Since the pension freedoms came into force, a lot has been said about the sums withdrawn. It remains to be seen whether this trend continues or is a short-term response to new-found freedom.
What is clear from the National Employment Savings Trust’s (Nest) research is that while people value flexibility and want access to cash, their main concern is having a secure income after they stop working which will last the rest of their life. The total sums withdrawn so far are very large, but the average cash payment is under £15,000. This probably reveals the nature of current retirees’ savings; Nest’s research shows people retiring today have a number of different sources of wealth, including property, defined benefit (DB) schemes, defined contribution (DC) pots, private pension plans and the state pension. Their DC provision may only be one slice, and most likely a relatively small one, of their overall retirement provision.

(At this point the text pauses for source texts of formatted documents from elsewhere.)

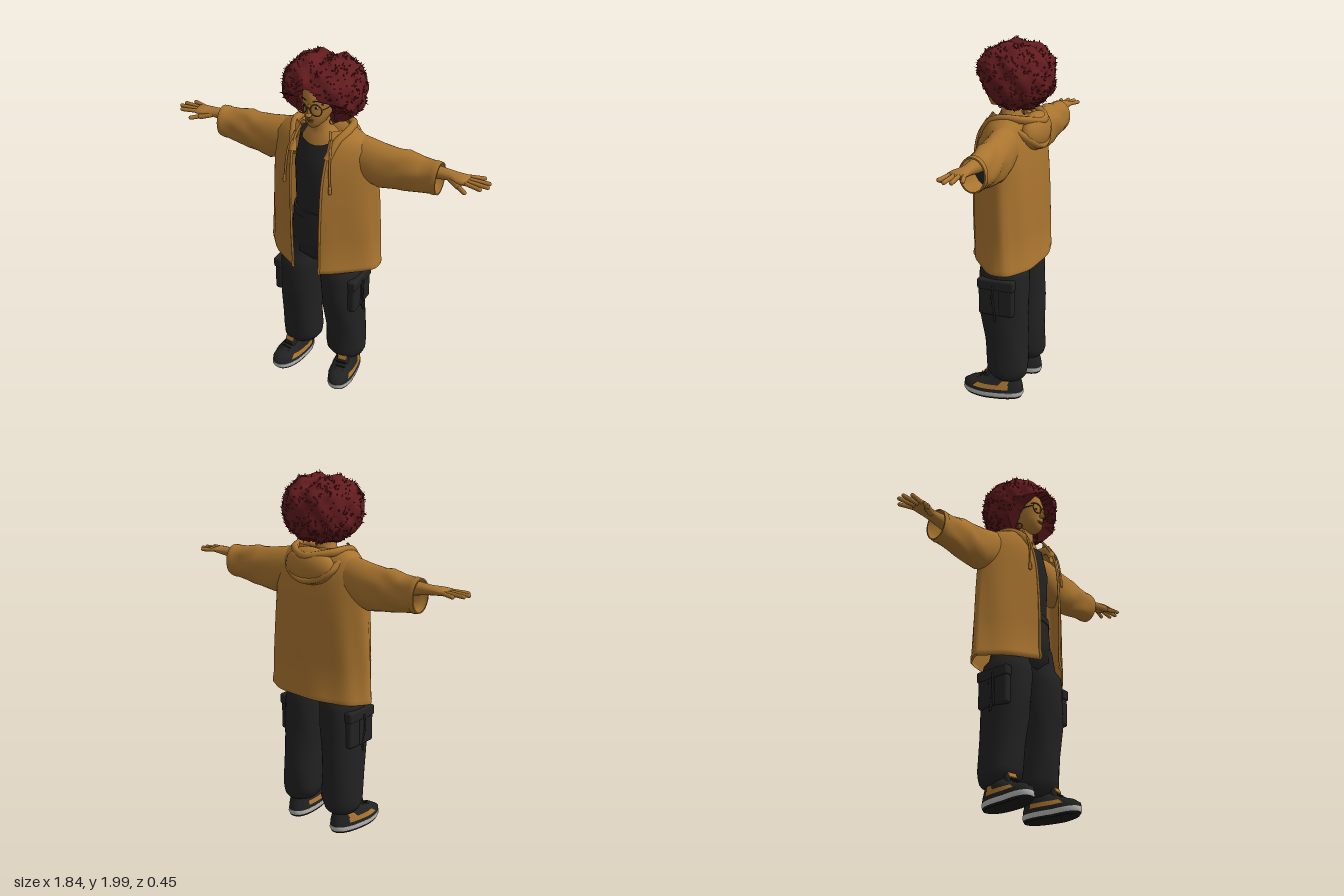
import * as THREE from 'three';
import { mergeGeometries, mergeVertices, toCreasedNormals } from 'three/addons/utils/BufferGeometryUtils.js';
import { RoundedBoxGeometry } from 'three/addons/geometries/RoundedBoxGeometry.js';

const V = (x, y, z) => new THREE.Vector3(x, y, z);
const spow = (v, e) => Math.sign(v) * Math.pow(Math.abs(v), e);

// Point on a superellipse ring [y, cx, cz, rx, rz, exponent, frontGap, backDepth, backExponent]
function ringPoint([y, cx, cz, rx, rz, e = 1, , rzb = rz, eb = e], t) {
  const c = Math.cos(t), k = c < 0 ? eb : e;
  return V(cx + rx * spow(Math.sin(t), k), y, cz + (c < 0 ? rzb : rz) * spow(c, k));
}
const gapAngle = r => (r[6] ? Math.asin(Math.pow(r[6] / r[3], 1 / r[5])) : 0);

// Skin through stacked rings; arc limits the angle (0 = front), rule moves points
function loft(rings, { seg = 36, arc = [0, Math.PI * 2], rule, crease = 1 } = {}) {
  const pos = [], idx = [];
  rings.forEach((r, i) => {
    const g = gapAngle(r);
    for (let j = 0; j <= seg; j++) {
      const t = arc[0] + g + (arc[1] - arc[0] - 2 * g) * j / seg;
      const p = ringPoint(r, t);
      if (rule) rule(p, t, i);
      pos.push(p.x, p.y, p.z);
      if (i && j) {
        const d = i * (seg + 1) + j, c = d - 1, b = d - seg - 1, a = b - 1;
        idx.push(a, b, c, b, d, c);
      }
    }
  });
  const geo = new THREE.BufferGeometry();
  geo.setAttribute('position', new THREE.Float32BufferAttribute(pos, 3));
  geo.setIndex(idx);
  return toCreasedNormals(mergeVertices(geo), crease);
}

// Loft laid along +x: ring = [x, yCentre, zCentre, yRadius, zRadius]
const loftX = (rings, opt) =>
  loft(rings.map(([x, y, z, ry, rz]) => [x, -y, z, ry, rz]), opt).rotateZ(-Math.PI / 2);

const tube = (pts, r, n = 24) =>
  new THREE.TubeGeometry(new THREE.CatmullRomCurve3(pts.map(p => V(...p))), n, r, 8);

const blob = (x, y, z, rx, ry, rz) => new THREE.SphereGeometry(1, 20, 14).scale(rx, ry, rz).translate(x, y, z);

function capsule(a, b, r) {
  const d = V(...b).sub(V(...a)), g = new THREE.CapsuleGeometry(r, d.length(), 4, 10);
  g.applyQuaternion(new THREE.Quaternion().setFromUnitVectors(V(0, 1, 0), d.clone().normalize()));
  const m = V(...a).addScaledVector(d, 0.5);
  return g.translate(m.x, m.y, m.z);
}

// Mirror across x = 0, keeping faces outward
function mirrored(geo) {
  const g = geo.clone().scale(-1, 1, 1);
  const n = g.index ? g.index.count : g.attributes.position.count;
  const at = k => (g.index ? g.index.getX(k) : k), out = [];
  for (let k = 0; k < n; k += 3) out.push(at(k), at(k + 2), at(k + 1));
  g.setIndex(out);
  return g;
}

export function createModel() {
  const model = new THREE.Group();
  const mat = (name, color, side = THREE.FrontSide) => {
    const m = new THREE.MeshStandardMaterial({ color, side });
    m.name = name;
    return m;
  };
  const skin = mat('skin', 0xa87431), cloth = mat('mustard cloth', 0xa9742f, THREE.DoubleSide);
  const hairRed = mat('dark red hair', 0x621b1e), black = mat('black fabric', 0x222222, THREE.DoubleSide);
  const white = mat('sole white', 0xb9b9b7), lip = mat('lip brown', 0x80502a);
  const dark = mat('dark trim', 0x1a1918), gold = mat('gold wire', 0x6e4c1e);
  const add = (name, geo, m) => {
    const mesh = new THREE.Mesh(geo, m);
    mesh.name = name;
    model.add(mesh);
  };
  const pair = (name, geo, m) => {
    add(name + 'Left', geo, m);
    add(name + 'Right', mirrored(geo), m);
  };

  // Head and face
  add('head', loft([[1.628, 0, .085, 0, 0], [1.635, 0, .09, .025, .035], [1.66, 0, .07, .052, .068],
    [1.70, 0, .045, .07, .095], [1.75, 0, .035, .079, .108], [1.80, 0, .03, .082, .112],
    [1.85, 0, .02, .077, .105], [1.9, 0, 0, .05, .08], [1.92, 0, 0, 0, 0]], { crease: 1.4 }), skin);
  add('neck', loft([[1.45, 0, .008, .118, .098], [1.53, 0, .006, .112, .083], [1.57, 0, .008, .088, .066],
    [1.595, 0, .01, .058, .054], [1.69, 0, .015, .05, .052]]), skin);
  add('noseTip', blob(0, 1.715, .151, .016, .012, .017), skin);
  add('noseBridge', capsule([0, 1.72, .15], [0, 1.765, .138], .009), skin);
  add('upperLip', blob(0, 1.683, .136, .021, .005, .008), lip);
  add('lowerLip', blob(0, 1.674, .134, .018, .006, .009), lip);
  pair('eye', blob(.035, 1.755, .131, .014, .006, .006), white);
  pair('iris', blob(.035, 1.755, .136, .006, .006, .003), dark);
  pair('eyebrow', tube([[.018, 1.787, .14], [.038, 1.794, .135], [.06, 1.787, .118]], .0025), dark);
  pair('lensRim', new THREE.TorusGeometry(.031, .003, 8, 28).rotateY(.15).translate(.042, 1.75, .15), gold);
  add('glassesBridge', tube([[-.012, 1.755, .155], [0, 1.76, .158], [.012, 1.755, .155]], .003), gold);
  pair('templeArm', tube([[.073, 1.757, .145], [.085, 1.757, .1], [.084, 1.755, .02]], .003), gold);
  pair('ear', blob(.078, 1.715, .02, .012, .03, .018), skin);
  pair('earring', new THREE.TorusGeometry(.018, .003, 8, 20).rotateY(1).translate(.08, 1.655, .045), gold);

  // Hair: parted round mass, trimmed below the fringe and hollowed around the face
  const inFace = (p, k = 1) => p.z > 0 && (p.x / (.086 * k)) ** 2 + ((p.y - 1.72) / (.14 * k)) ** 2 < 1;
  const hairPoint = d => {
    const p = V(spow(d.x, .88) * .212, 1.802 + spow(d.y, d.y < 0 ? .78 : .88) * .178, -.015 + spow(d.z, .9) * .2);
    const n = .011 * Math.sin(45 * p.x + 2) * Math.sin(41 * p.y) * Math.sin(47 * p.z + 1);
    p.addScaledVector(d, n);
    if (d.y > 0) p.y -= .03 * Math.exp(-((p.x / .035) ** 2)) * d.y;
    p.z = Math.min(p.z, .015 + (p.y - 1.64) * .6 + Math.max(0, p.y - 1.77) * 1.3);
    return p;
  };
  const mass = new THREE.IcosahedronGeometry(1, 26);
  mass.deleteAttribute('uv');
  mass.deleteAttribute('normal');
  const hp = mass.attributes.position;
  for (let i = 0; i < hp.count; i++) {
    const p = hairPoint(V().fromBufferAttribute(hp, i).normalize());
    if (inFace(p)) p.z = Math.min(p.z, .02);
    hp.setXYZ(i, p.x, p.y, p.z);
  }
  add('hair', toCreasedNormals(mergeVertices(mass), 1), hairRed);

  // Small swept curls scattered over the hair
  let seed = 7;
  const rnd = () => (seed = (seed * 16807) % 2147483647) / 2147483647;
  const tufts = [];
  for (let i = 0; i < 800; i++) {
    const y = 1 - 2 * rnd(), s = Math.sqrt(1 - y * y), a = rnd() * Math.PI * 2;
    const d = V(s * Math.cos(a), y, s * Math.sin(a)), p = hairPoint(d);
    const lean = d.clone().add(V(rnd() - .5, rnd() - .2, rnd() - .5).multiplyScalar(1.7)).normalize();
    const len = .018 + .018 * rnd();
    if (inFace(p, 1.15) || (p.z > 0 && p.y < 1.72)) continue;
    const cone = new THREE.ConeGeometry(.008, len, 4, 1, true);
    cone.applyQuaternion(new THREE.Quaternion().setFromUnitVectors(V(0, 1, 0), lean));
    tufts.push(cone.translate(p.x, p.y, p.z));
  }
  add('hairTufts', mergeGeometries(tufts), hairRed);

  // Tank top with a scooped neckline
  add('tankTop', loft([[1.05, 0, 0, .15, .115, .9], [1.2, 0, 0, .15, .118, .9], [1.38, 0, .005, .15, .128, .95],
    [1.46, 0, .005, .135, .112, .95], [1.52, 0, .005, .118, .095, .95]],
  { rule: (p, t, i) => { if (i === 4) p.y += 3.5 * p.x * p.x; } }), black);

  // Coat body: [y, half width, z of front edge, back depth, half gap, front and back roundness]
  const coat = [[.785, .325, .19, .15, .08, 1.5, .9], [.79, .335, .198, .158, .08, 1.5, .9], [.815, .336, .198, .158, .08, 1.5, .9],
    [.825, .332, .194, .154, .08, 1.5, .9], [1.0, .327, .195, .15, .083, 1.5, .9], [1.2, .317, .192, .144, .087, 1.5, .9],
    [1.35, .308, .183, .136, .092, 1.5, .9], [1.45, .305, .163, .124, .098, 1.45, .95], [1.52, .29, .135, .11, .1, 1.35, 1],
    [1.57, .23, .106, .09, .098, 1.1, 1], [1.61, .15, .08, .08, .085, 1, 1]].map(([y, rx, ze, back, gap, e, eb]) => {
    const t = gapAngle([0, 0, 0, rx, 0, e, gap]);
    return [y, 0, -.02, rx, (ze + .02) / Math.pow(Math.cos(t), e), e, gap, back, eb];
  });
  // Soft vertical folds
  const fold = (p, t) => {
    const k = 1 + .014 * Math.sin(9 * t + 4 * p.y) * Math.max(0, Math.min(1, (1.5 - p.y) * 3));
    p.x *= k;
    p.z *= k;
  };
  add('coatBody', loft(coat, { seg: 90, rule: fold }), cloth);
  const edge = coat.map(r => {
    const t = gapAngle(r), p = ringPoint(r, t);
    fold(p, t);
    return [p.x, p.y, p.z];
  });
  pair('coatFrontEdge', tube(edge, .007, 50), cloth);

  // Sleeves with turned cuffs; the inside darkens towards the elbow
  pair('sleeve', loftX([[.14, 1.48, -.02, .09, .07], [.22, 1.455, -.025, .118, .086], [.33, 1.428, -.028, .126, .083],
    [.42, 1.43, -.032, .114, .078], [.47, 1.435, -.034, .112, .078], [.55, 1.433, -.036, .098, .072],
    [.615, 1.435, -.037, .091, .068], [.62, 1.435, -.037, .094, .072], [.65, 1.436, -.037, .09, .07],
    [.65, 1.436, -.037, .082, .063]], { rule: (p, t, i) => { if (i > 2 && i < 6) p.z += .005 * Math.sin(5 * t + i * 2); } }), cloth);
  pair('sleeveInside', loftX([[.45, 1.433, -.034, 0, 0], [.45, 1.433, -.034, .108, .074]]), black);

  // Folded hood and drawstrings
  const mirrorPath = half => [...half, ...half.slice(0, -1).reverse().map(([x, y, z]) => [-x, y, z])];
  add('hoodRim', tube(mirrorPath([[.1, 1.48, .145], [.125, 1.56, .09], [.152, 1.598, .01], [.125, 1.592, -.1], [0, 1.57, -.168]]), .022, 60), cloth);
  add('hoodDrape', tube(mirrorPath([[.175, 1.565, -.045], [.145, 1.5, -.13], [.08, 1.458, -.16], [0, 1.44, -.17]]), .021, 40), cloth);
  add('hoodBag', blob(0, 1.51, -.125, .16, .102, .072), cloth);
  pair('drawstring', tube([[.105, 1.58, .105], [.122, 1.5, .15], [.128, 1.42, .168], [.135, 1.33, .172]], .006), cloth);
  pair('drawstringEnd', capsule([.135, 1.34, .174], [.136, 1.31, .176], .009), cloth);

  // Forearms and hands
  pair('forearm', loftX([[.44, 1.46, -.033, .045, .042], [.6, 1.47, -.034, .039, .038], [.67, 1.474, -.035, .03, .032],
    [.71, 1.475, -.033, .025, .034], [.76, 1.476, -.022, .022, .047], [.8, 1.478, -.022, .017, .05], [.818, 1.478, -.022, 0, 0]]), skin);
  [[[.79, -.06], [.866, -.085]], [[.8, -.037], [.904, -.047]], [[.8, -.013], [.909, -.01]], [[.795, .01], [.882, .027]]]
    .forEach(([a, b], i) => pair('finger' + (i + 1), capsule([a[0], 1.478, a[1]], [b[0], 1.475, b[1]], .011), skin));
  pair('thumbBase', capsule([.715, 1.468, -.012], [.765, 1.458, .018], .018), skin);
  pair('thumb', capsule([.75, 1.46, .01], [.812, 1.449, .048], .012), skin);

  // Trousers
  add('hips', loft([[.79, 0, .005, .1, .08], [.84, 0, .003, .19, .125], [.95, 0, .003, .185, .125],
    [1.07, 0, .002, .165, .12, .9], [1.07, 0, .002, .168, .125, .9], [1.11, 0, .002, .162, .122, .9], [1.11, 0, .002, .14, .1]]), black);
  pair('trouserLeg', loft([[.12, .15, -.035, 0, 0], [.12, .15, -.035, .08, .08], [.135, .15, -.03, .095, .098],
    [.165, .146, -.022, .112, .112], [.2, .143, -.02, .112, .115, .9], [.35, .143, -.014, .108, .12, .9], [.5, .136, 0, .112, .134, .9],
    [.6, .13, .003, .116, .137, .9], [.72, .125, .005, .117, .139, .9], [.775, .122, .003, .116, .135, .95],
    [.81, .11, .003, .1, .115], [.92, .095, .003, .085, .11]],
  { rule: (p, t, i) => { if (i > 2 && i < 8) p.z += .004 * Math.sin(4 * t + i * 2); } }), black);
  pair('cargoPocket', new RoundedBoxGeometry(.045, .19, .2, 3, .015).translate(.232, .615, .01), black);
  pair('pocketFlap', new RoundedBoxGeometry(.05, .06, .21, 3, .012).translate(.235, .7, .01), black);
  pair('pocketPleat', new RoundedBoxGeometry(.05, .15, .045, 2, .008).translate(.234, .6, .01), black);
  pair('hangingStrap', tube([[.26, .7, .02], [.264, .62, .025], [.256, .55, .015], [.264, .49, .01]], .006), black);

  // Shoes: toes turned slightly outward
  const place = g => g.rotateY(.13).translate(.165, 0, 0);
  const upper = [[.03, 0, .055, .072, .17, .85], [.06, 0, .055, .072, .168, .85], [.085, 0, .04, .066, .148, .88],
    [.11, 0, .01, .057, .112, .9], [.15, 0, -.02, .05, .08, 1], [.18, 0, -.03, .046, .06, 1]];
  const grow = (rings, d) => rings.map(([y, cx, cz, rx, rz, e]) => [y, cx, cz, rx + d, rz + d, e]);
  const toeLift = p => { if (p.z > .1) p.y += (p.z - .1) * .1; };
  const shoe = (name, rings, m, opt) => pair(name, place(loft(rings, { rule: toeLift, ...opt })), m);
  shoe('shoeUpper', upper, black);
  shoe('midsole', [[.01, 0, .055, .07, .166, .82], [.022, 0, .055, .074, .172, .82], [.038, 0, .055, .073, .171, .82],
    [.038, 0, .055, .06, .15, .82]], white);
  shoe('outsole', [[0, 0, .053, 0, 0, .82], [0, 0, .053, .067, .16, .82], [.012, 0, .055, .071, .168, .82]], dark);
  const panel = grow(upper.slice(1, 3), .003);
  shoe('outerPanel', panel, cloth, { arc: [.95, 2.1], seg: 12 });
  shoe('outerPanelTop', grow(upper.slice(2, 4), .003), cloth, { arc: [1.7, 2.05], seg: 5 });
  shoe('innerPanel', panel, cloth, { arc: [4.2, 5.3], seg: 12 });
  pair('tongue', place(new RoundedBoxGeometry(.07, .09, .03, 3, .012).rotateX(-.4).translate(0, .125, .082)), black);
  pair('tonguePatch', place(new RoundedBoxGeometry(.055, .028, .009, 2, .004).rotateX(-.4).translate(0, .153, .09)), cloth);
  for (let i = 0; i < 3; i++) {
    const y = .1 + i * .013, z = .142 - i * .017;
    pair('lace' + (i + 1), place(capsule([-.024, y, z], [.024, y, z], .005)), dark);
  }
  return model;
}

Ten, 20 years from now this is far less likely to be the case. Pension and saving trends suggest that, in future, most of the auto-enrolled generation will rely almost entirely on their workplace DC pot and the state pension. This means retirement solutions will have to do a lot with the DC pot. A single solution that provides a steady income in the early years of retirement without locking savers in; offers access to some money as cash for ad-hoc needs; and secures an income in later life that will not run out is what Nest would like to see for its members.
Sign up to our newsletters
Receive news and guidance on a range of HR issues direct to your inbox
Whether or not the short-term expectations of the pension freedoms have been met, new solutions like this are needed so the DC generation of the future can benefit fully.
Mark Fawcett is chief investment officer at the National Employment Savings Trust (Nest)